Solar Plane Completes 24-Hour Flight
Team proves sun can power plane more or less indefinitely
By Newser Editors and Wire Services
Posted Jul 8, 2010 6:24 AM CDT
People look on as Solar Impulse's solar-powered HB-SIA prototype airplane stands on the runway after its first successful night flight attempt at Payerne airport, July 8, 2010.   (AP Photo/Keystone, Dominic Favre, Pool)
camera-icon View 2 more images

(Newser) – An experimental solar-powered plane landed safely today after completing its first 24-hour test flight, proving that the aircraft can collect enough energy from the sun during the day to stay aloft all night. Pilot Andre Borschberg eased the Solar Impulse onto the runway at Payerne airfield in Switzerland at exactly 9am. Helpers rushed to stabilize the pioneering plane as it touched down, ensuring that its massive 207-foot wingspan didn't scrape the ground and topple the craft.

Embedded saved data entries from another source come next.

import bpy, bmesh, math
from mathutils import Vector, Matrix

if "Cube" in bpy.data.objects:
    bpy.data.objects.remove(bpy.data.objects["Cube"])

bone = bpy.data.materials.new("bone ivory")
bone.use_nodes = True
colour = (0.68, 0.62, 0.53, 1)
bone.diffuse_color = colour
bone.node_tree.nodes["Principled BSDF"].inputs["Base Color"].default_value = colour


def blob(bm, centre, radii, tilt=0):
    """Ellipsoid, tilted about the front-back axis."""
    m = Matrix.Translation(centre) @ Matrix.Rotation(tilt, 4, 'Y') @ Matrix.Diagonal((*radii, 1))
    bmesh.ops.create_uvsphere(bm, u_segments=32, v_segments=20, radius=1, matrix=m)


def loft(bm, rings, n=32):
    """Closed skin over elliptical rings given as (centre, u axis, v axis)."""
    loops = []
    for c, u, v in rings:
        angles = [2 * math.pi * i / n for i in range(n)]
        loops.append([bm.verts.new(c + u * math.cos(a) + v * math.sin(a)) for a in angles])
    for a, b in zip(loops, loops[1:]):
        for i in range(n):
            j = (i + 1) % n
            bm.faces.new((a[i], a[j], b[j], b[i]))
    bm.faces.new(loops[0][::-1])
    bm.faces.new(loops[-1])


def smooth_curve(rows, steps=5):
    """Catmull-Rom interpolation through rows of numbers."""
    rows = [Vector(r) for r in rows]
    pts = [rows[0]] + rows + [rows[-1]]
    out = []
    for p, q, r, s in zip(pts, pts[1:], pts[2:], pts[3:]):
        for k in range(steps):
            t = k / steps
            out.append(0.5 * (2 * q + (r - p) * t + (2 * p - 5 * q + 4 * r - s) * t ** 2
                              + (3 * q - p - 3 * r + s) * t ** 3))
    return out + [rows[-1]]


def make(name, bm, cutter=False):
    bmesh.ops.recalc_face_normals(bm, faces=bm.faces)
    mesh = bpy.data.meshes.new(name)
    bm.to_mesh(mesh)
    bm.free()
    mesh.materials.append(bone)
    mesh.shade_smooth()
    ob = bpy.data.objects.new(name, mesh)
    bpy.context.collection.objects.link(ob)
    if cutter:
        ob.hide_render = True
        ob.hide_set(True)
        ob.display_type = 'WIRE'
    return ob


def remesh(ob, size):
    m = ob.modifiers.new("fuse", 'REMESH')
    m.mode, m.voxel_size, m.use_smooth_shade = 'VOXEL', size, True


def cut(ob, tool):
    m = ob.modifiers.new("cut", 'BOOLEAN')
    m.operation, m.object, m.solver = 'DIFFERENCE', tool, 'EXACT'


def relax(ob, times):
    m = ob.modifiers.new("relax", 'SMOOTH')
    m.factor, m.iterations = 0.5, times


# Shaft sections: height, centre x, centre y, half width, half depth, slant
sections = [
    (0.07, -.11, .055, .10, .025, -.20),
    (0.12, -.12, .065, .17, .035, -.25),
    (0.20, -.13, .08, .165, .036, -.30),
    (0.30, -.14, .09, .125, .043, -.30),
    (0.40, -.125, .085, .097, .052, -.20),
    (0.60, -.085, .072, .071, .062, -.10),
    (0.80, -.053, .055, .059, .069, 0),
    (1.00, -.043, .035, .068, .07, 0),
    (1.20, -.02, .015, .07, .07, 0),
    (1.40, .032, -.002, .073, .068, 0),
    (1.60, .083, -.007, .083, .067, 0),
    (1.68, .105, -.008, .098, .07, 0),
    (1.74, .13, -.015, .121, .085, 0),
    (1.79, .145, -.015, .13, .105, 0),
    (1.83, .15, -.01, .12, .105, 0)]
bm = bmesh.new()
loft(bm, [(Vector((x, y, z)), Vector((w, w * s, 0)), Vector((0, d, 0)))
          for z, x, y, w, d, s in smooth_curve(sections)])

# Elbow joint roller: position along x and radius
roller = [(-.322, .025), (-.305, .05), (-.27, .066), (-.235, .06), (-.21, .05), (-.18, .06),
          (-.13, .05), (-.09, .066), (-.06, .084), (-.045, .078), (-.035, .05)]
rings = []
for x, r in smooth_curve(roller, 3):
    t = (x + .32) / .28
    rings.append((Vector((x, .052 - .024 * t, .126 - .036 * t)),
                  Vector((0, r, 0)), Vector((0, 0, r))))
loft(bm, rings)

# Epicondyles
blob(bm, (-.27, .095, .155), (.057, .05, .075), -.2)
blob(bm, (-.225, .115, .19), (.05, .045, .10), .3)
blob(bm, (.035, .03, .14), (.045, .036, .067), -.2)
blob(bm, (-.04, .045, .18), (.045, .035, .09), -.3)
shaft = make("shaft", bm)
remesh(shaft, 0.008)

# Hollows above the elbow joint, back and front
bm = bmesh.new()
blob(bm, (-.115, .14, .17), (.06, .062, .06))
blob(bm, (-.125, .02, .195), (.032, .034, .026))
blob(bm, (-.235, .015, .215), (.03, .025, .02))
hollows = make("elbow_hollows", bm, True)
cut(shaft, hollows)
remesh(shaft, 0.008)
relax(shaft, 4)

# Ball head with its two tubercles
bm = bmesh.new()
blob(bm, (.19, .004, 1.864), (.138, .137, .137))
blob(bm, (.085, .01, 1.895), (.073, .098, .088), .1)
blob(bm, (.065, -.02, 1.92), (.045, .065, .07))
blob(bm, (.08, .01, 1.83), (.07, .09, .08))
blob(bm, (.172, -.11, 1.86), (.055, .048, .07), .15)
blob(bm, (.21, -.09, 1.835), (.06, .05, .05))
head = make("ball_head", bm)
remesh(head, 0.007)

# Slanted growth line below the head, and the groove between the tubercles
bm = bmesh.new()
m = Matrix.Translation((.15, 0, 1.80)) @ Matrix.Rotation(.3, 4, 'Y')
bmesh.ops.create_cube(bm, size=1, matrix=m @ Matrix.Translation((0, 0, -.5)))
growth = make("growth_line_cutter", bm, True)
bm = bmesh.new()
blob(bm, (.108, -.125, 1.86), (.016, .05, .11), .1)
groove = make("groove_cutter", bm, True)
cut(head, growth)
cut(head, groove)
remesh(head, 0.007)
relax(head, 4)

The record feat completes seven years of planning and brings the Swiss-led project one step closer to its goal of circling the globe using only energy from the sun. "We achieved more than we wanted. Everybody is extremely happy," Borschberg told reporters after landing. "There is a before and after in terms of what people have to believe and understand about renewable energies." The team's next goal is to cross the Atlantic, followed by an around-the-world flight in 2013.